French far-right leader Marine Le Pen held talks in Egypt with Al-Azhar that broached the top Sunni Muslim body's "serious concerns" over her party's stance on Islam, it said.
National Front president Le Pen met late Thursday with Ahmed El-Tayeb, grand imam of Al-Azhar, at its Cairo headquarters during which he questioned her organisation's "hostile opinions towards Islam and Muslims", an Al-Azhar statement said.
El-Tayeb added that the National Front's "opinions must be reviewed and corrected".
The National Front, which had a strong showing in local elections in March, has campaigned on politically explosive issues of immigration and the integration of Islam into French society after the Paris Islamist attacks.
Le Pen, who did not wear a veil during the meeting, "recognised the need to not confuse Islam with the violent acts committed" in its name, Al-Azhar said.

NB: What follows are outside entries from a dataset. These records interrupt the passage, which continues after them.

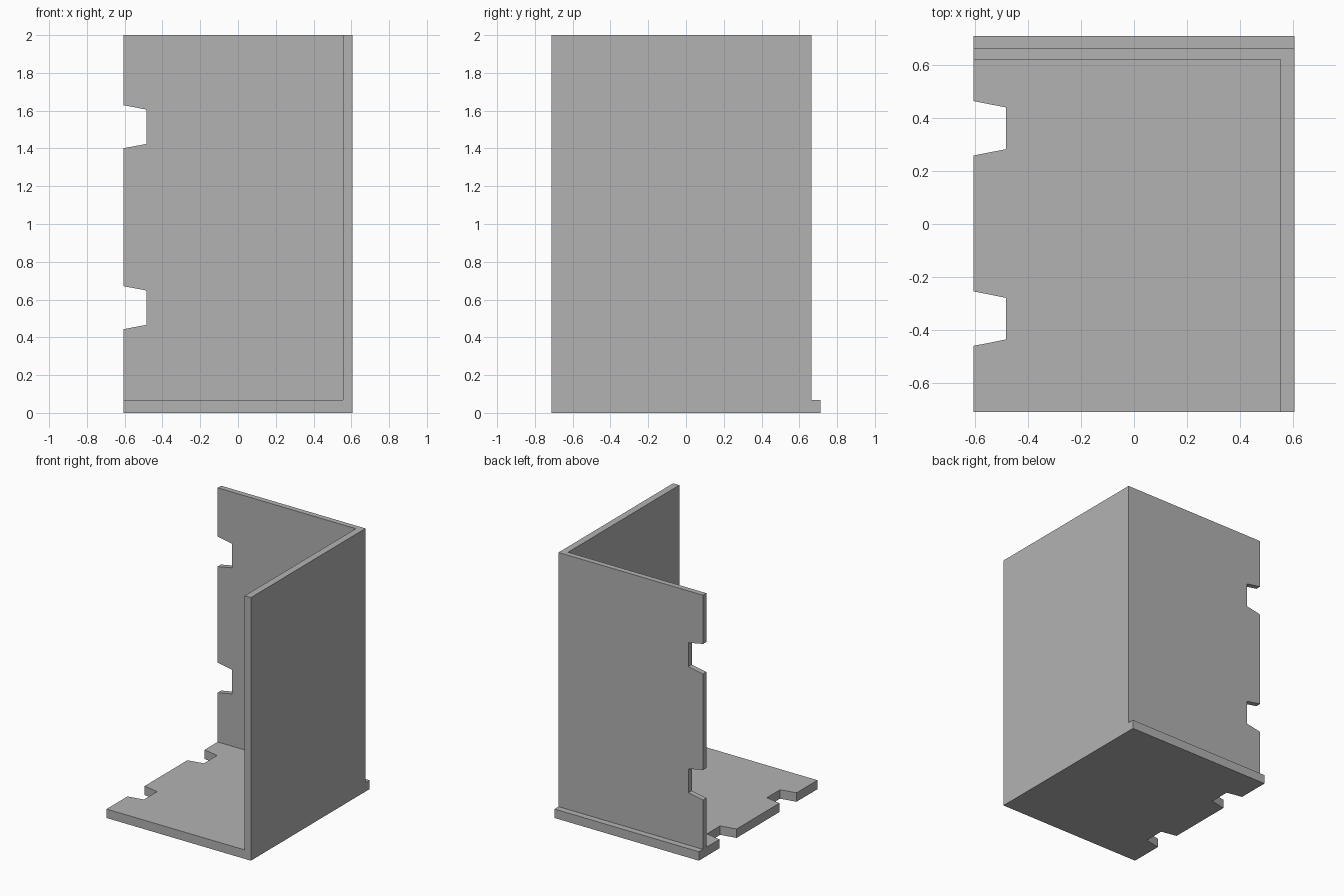
import bpy
import bmesh
from mathutils import Vector

cube = bpy.data.objects.get("Cube")
if cube:
    bpy.data.objects.remove(cube, do_unlink=True)

# Overall sizes
HX, HY, TOP = 0.607, 0.712, 2.0
FLOOR = 0.068
BACK_IN, BACK_OUT = 0.623, 0.664
SIDE_IN = 0.555
NOTCH_X = -0.485

grey = bpy.data.materials.new("plain grey")
grey.use_nodes = True
colour = (0.448, 0.448, 0.448, 1)
grey.diffuse_color = colour
grey.node_tree.nodes["Principled BSDF"].inputs["Base Color"].default_value = colour


def panel(name, outline, push):
    """Extrude a flat outline of 3D points along push."""
    bm = bmesh.new()
    face = bm.faces.new([bm.verts.new(p) for p in outline])
    extruded = bmesh.ops.extrude_face_region(bm, geom=[face], use_keep_orig=True)
    moved = [g for g in extruded["geom"] if isinstance(g, bmesh.types.BMVert)]
    bmesh.ops.translate(bm, verts=moved, vec=Vector(push))
    bmesh.ops.recalc_face_normals(bm, faces=bm.faces)
    mesh = bpy.data.meshes.new(name)
    bm.to_mesh(mesh)
    bm.free()
    mesh.materials.append(grey)
    obj = bpy.data.objects.new(name, mesh)
    bpy.context.collection.objects.link(obj)
    return obj


def notched(low, high, centres, mouth, inner):
    """Rectangle with tapered notches in its -x edge, as (x, along) pairs."""
    pts = [(HX, high), (HX, low), (-HX, low)]
    for c in centres:
        pts += [(-HX, c - mouth), (NOTCH_X, c - inner),
                (NOTCH_X, c + inner), (-HX, c + mouth)]
    return pts + [(-HX, high)]


# Floor plate, notched on one edge
floor = notched(-HY, HY, (-0.358, 0.362), 0.103, 0.079)
panel("floor_plate", [(x, y, 0) for x, y in floor], (0, 0, FLOOR))

# Back wall, set in from the floor edge and notched the same way
back = notched(FLOOR, TOP, (0.557, 1.515), 0.114, 0.091)
panel("back_wall", [(x, BACK_IN, z) for x, z in back], (0, BACK_OUT - BACK_IN, 0))

# Plain side wall
side = [(-HY, FLOOR), (BACK_IN, FLOOR), (BACK_IN, TOP), (-HY, TOP)]
panel("side_wall", [(SIDE_IN, y, z) for y, z in side], (HX - SIDE_IN, 0, 0))
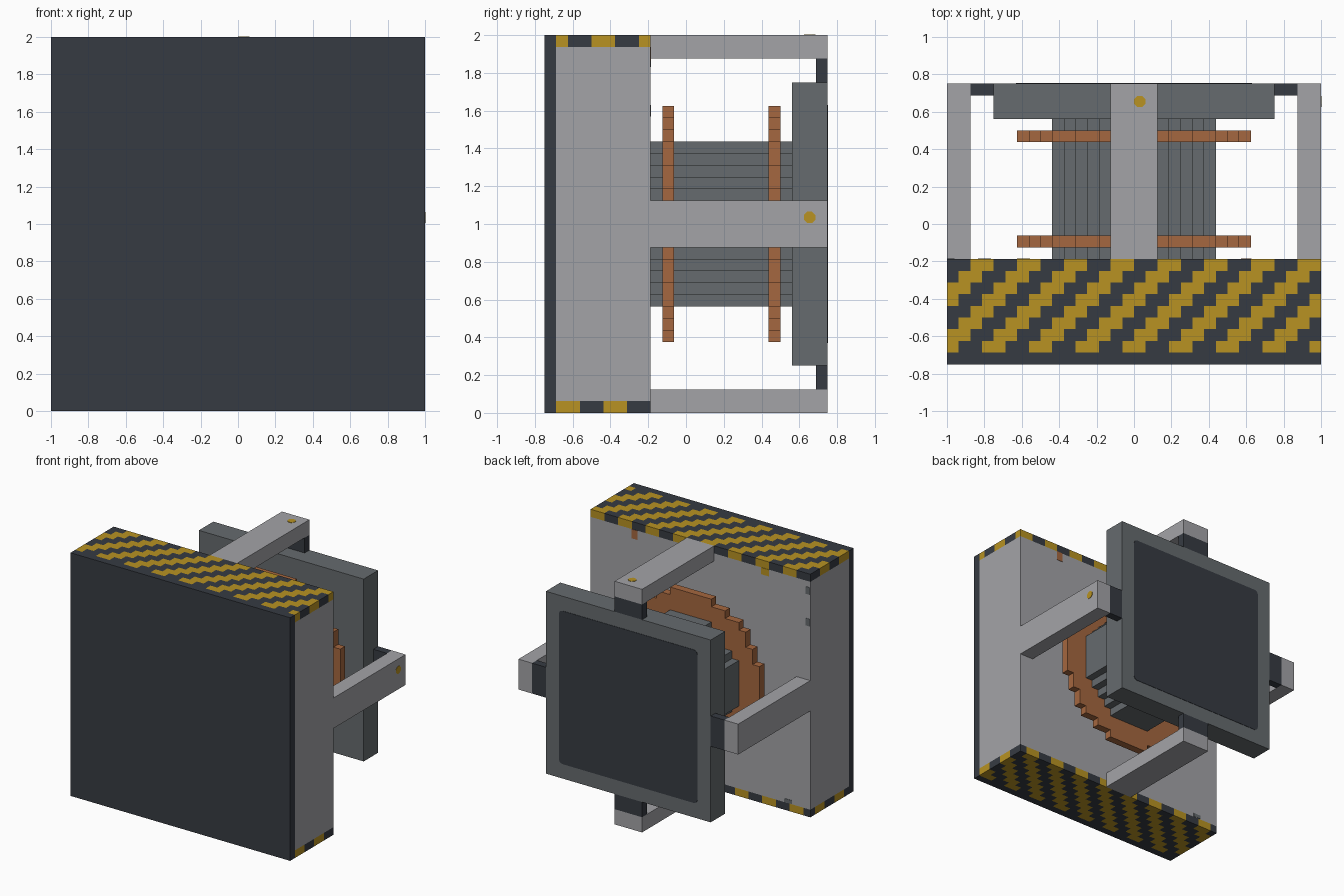
import bpy, bmesh, math
from mathutils import Matrix, Vector

cube = bpy.data.objects.get("Cube")
if cube:
    bpy.data.objects.remove(cube, do_unlink=True)

U = 1 / 16          # block size that every part snaps to
SKIN = 0.003        # thickness of painted plates


def material(name, r, g, b):
    m = bpy.data.materials.new(name)
    m.use_nodes = True
    m.diffuse_color = (r, g, b, 1)
    m.node_tree.nodes["Principled BSDF"].inputs["Base Color"].default_value = (r, g, b, 1)
    return m


LIGHT = material("light grey", 0.37, 0.37, 0.39)
STEEL = material("steel grey", 0.133, 0.147, 0.156)
DARK = material("dark slate", 0.037, 0.044, 0.055)
YELLOW = material("hazard yellow", 0.48, 0.29, 0.016)
COPPER = material("copper", 0.376, 0.136, 0.05)


def finish(bm, name, *mats):
    bmesh.ops.recalc_face_normals(bm, faces=bm.faces)
    mesh = bpy.data.meshes.new(name)
    bm.to_mesh(mesh)
    bm.free()
    for m in mats:
        mesh.materials.append(m)
    ob = bpy.data.objects.new(name, mesh)
    bpy.context.collection.objects.link(ob)
    return ob


def box(name, mat, x, y, z):
    """Box from (low, high) pairs."""
    bm = bmesh.new()
    size = [b - a for a, b in (x, y, z)]
    mid = [(a + b) / 2 for a, b in (x, y, z)]
    bmesh.ops.create_cube(bm, size=1, matrix=Matrix.Translation(mid) @ Matrix.Diagonal((*size, 1)))
    return finish(bm, name, mat)


def extrude_outline(name, mat, points, y0, y1):
    """Prism along y from an outline in x, z."""
    bm = bmesh.new()
    face = bm.faces.new([bm.verts.new((x, y0, z)) for x, z in points])
    new = bmesh.ops.extrude_face_region(bm, geom=[face], use_keep_orig=True)["geom"]
    bmesh.ops.translate(bm, verts=[v for v in new if isinstance(v, bmesh.types.BMVert)],
                        vec=(0, y1 - y0, 0))
    return finish(bm, name, mat)


def block_disc(name, mat, radius, y0, y1):
    """Disc with a stepped rim, radius counted in blocks."""
    quarter = []
    last = None
    for row in range(radius):
        w = int(math.sqrt(radius ** 2 - (row + 0.5) ** 2) + 0.5)
        if w != last:
            if last is not None:
                quarter.append((last, row))
            quarter.append((w, row))
            last = w
    quarter.append((last, radius))
    quarter = quarter[1:]
    flip = quarter[::-1]
    outline = (quarter + [(-x, z) for x, z in flip]
               + [(-x, -z) for x, z in quarter] + [(x, -z) for x, z in flip])
    extrude_outline(name, mat, [(x * U, 1 + z * U) for x, z in outline], y0, y1)


def hazard_slab(name, z0, phase):
    """One block thick slab with stepped diagonal stripes."""
    bm = bmesh.new()
    bmesh.ops.create_grid(bm, x_segments=32, y_segments=8, size=1,
                          matrix=Matrix.Translation((0, -7 * U, z0)) @ Matrix.Diagonal((1, 4 * U, 1, 1)))
    new = bmesh.ops.extrude_face_region(bm, geom=bm.faces[:], use_keep_orig=True)["geom"]
    bmesh.ops.translate(bm, verts=[v for v in new if isinstance(v, bmesh.types.BMVert)], vec=(0, 0, U))
    bmesh.ops.recalc_face_normals(bm, faces=bm.faces)
    for f in bm.faces:
        c = f.calc_center_median() - f.normal * U / 4
        column = math.floor((c.x + 1) / U)
        row = math.floor((-3 * U - c.y) / U)
        f.material_index = 1 if (column + row + phase) % 4 >= 2 else 0
    finish(bm, name, DARK, YELLOW)


# Main housing: front plate, body, striped caps
box("front_plate", DARK, (-1, 1), (-12 * U, -11 * U), (0, 2))
box("housing_body", LIGHT, (-1, 1), (-11 * U, -3 * U), (U, 2 - U))
hazard_slab("top_hazard_cap", 2 - U, 0)
hazard_slab("bottom_hazard_cap", 0, 1)

# Core and coil rings
block_disc("core", STEEL, 7, -3 * U, 9 * U)
block_disc("front_coil_ring", COPPER, 10, -2 * U, -U)
block_disc("rear_coil_ring", COPPER, 10, 7 * U, 8 * U)

# Rear plate with its dark panel
box("rear_plate", STEEL, (-12 * U, 12 * U), (9 * U, 12 * U), (4 * U, 28 * U))
p, c = 0.63, 0.03
corner = [(p, p - c), (p - c * 0.3, p - c * 0.3), (p - c, p)]
panel = []
for k in range(4):
    a = Matrix.Rotation(k * math.pi / 2, 2)
    panel += [tuple(a @ Vector(q)) for q in corner]
extrude_outline("rear_panel", DARK, [(x, z + 1) for x, z in panel], 12 * U, 12 * U + SKIN)

# Four support arms, each with a clamp to the rear plate
for side, s in (("left", 1), ("right", -1)):
    box(side + "_arm", LIGHT, sorted((14 * U * s, s)), (-3 * U, 12 * U), (1 - 2 * U, 1 + 2 * U))
    box(side + "_clamp", DARK, sorted((12 * U * s, 14 * U * s)), (11 * U, 12 * U), (1 - 2 * U, 1 + 2 * U))
for side, s in (("top", 1), ("bottom", -1)):
    box(side + "_arm", LIGHT, (-2 * U, 2 * U), (-3 * U, 12 * U), sorted((1 + 14 * U * s, 1 + s)))
    box(side + "_clamp", DARK, (-2 * U, 2 * U), (11 * U, 12 * U), sorted((1 + 12 * U * s, 1 + 14 * U * s)))

# Yellow marker dots on two arms
for name, spot, turn in (("top_marker", (0.03, 0.655, 2), Matrix.Identity(4)),
                         ("left_marker", (1, 0.655, 1.035), Matrix.Rotation(math.pi / 2, 4, "Y"))):
    bm = bmesh.new()
    bmesh.ops.create_cone(bm, cap_ends=True, segments=8, radius1=0.033, radius2=0.033, depth=2 * SKIN,
                          matrix=Matrix.Translation(spot) @ turn @ Matrix.Rotation(math.pi / 8, 4, "Z"))
    finish(bm, name, YELLOW)

# Paint drips and chips on the back of the housing
for name, mat, x, z, w, h in (("copper_drip", COPPER, 0.6, 1.9, 0.055, 0.075),
                              ("yellow_drip", YELLOW, -0.59, 1.91, 0.07, 0.055),
                              ("upper_chip", STEEL, -0.98, 1.86, 0.04, 0.06),
                              ("middle_chip", STEEL, -0.98, 1.6, 0.04, 0.06),
                              ("lower_chip", STEEL, -0.8, 0.08, 0.07, 0.03)):
    box(name, mat, (x - w / 2, x + w / 2), (-3 * U, -3 * U + SKIN), (z - h / 2, z + h / 2))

The National Front leader tweeted: "Meeting in Cairo with the highest Sunni authority: strong agreement on the fight against extremism."
Thursday's talks were conducted at Le Pen's request, Al-Azhar said, "to discuss matters related to erroneous ideas and concepts about Islam and extremist ideologies and racism
that some Muslims in Europe are suffering from."
The millennium-old institution has emerged as a leading theological centre of Sunni Islam, the main branch of the religion, and shows a will to promote "moderate Islam and dialogue with Christians."
Al-Azhar supervises a system of universities across the country offering courses to tens of thousands of Muslim students from around the world.
It also administers a system of semi-religeous education from elementary to high school across the country.
It was founded in 970 by the Shia Fatimid dynasty that ruled Egypt between 969 and 1171, but was converted to Sunni Islam after a Sunni dynasty took over the country.
This story was edited by Ahram Online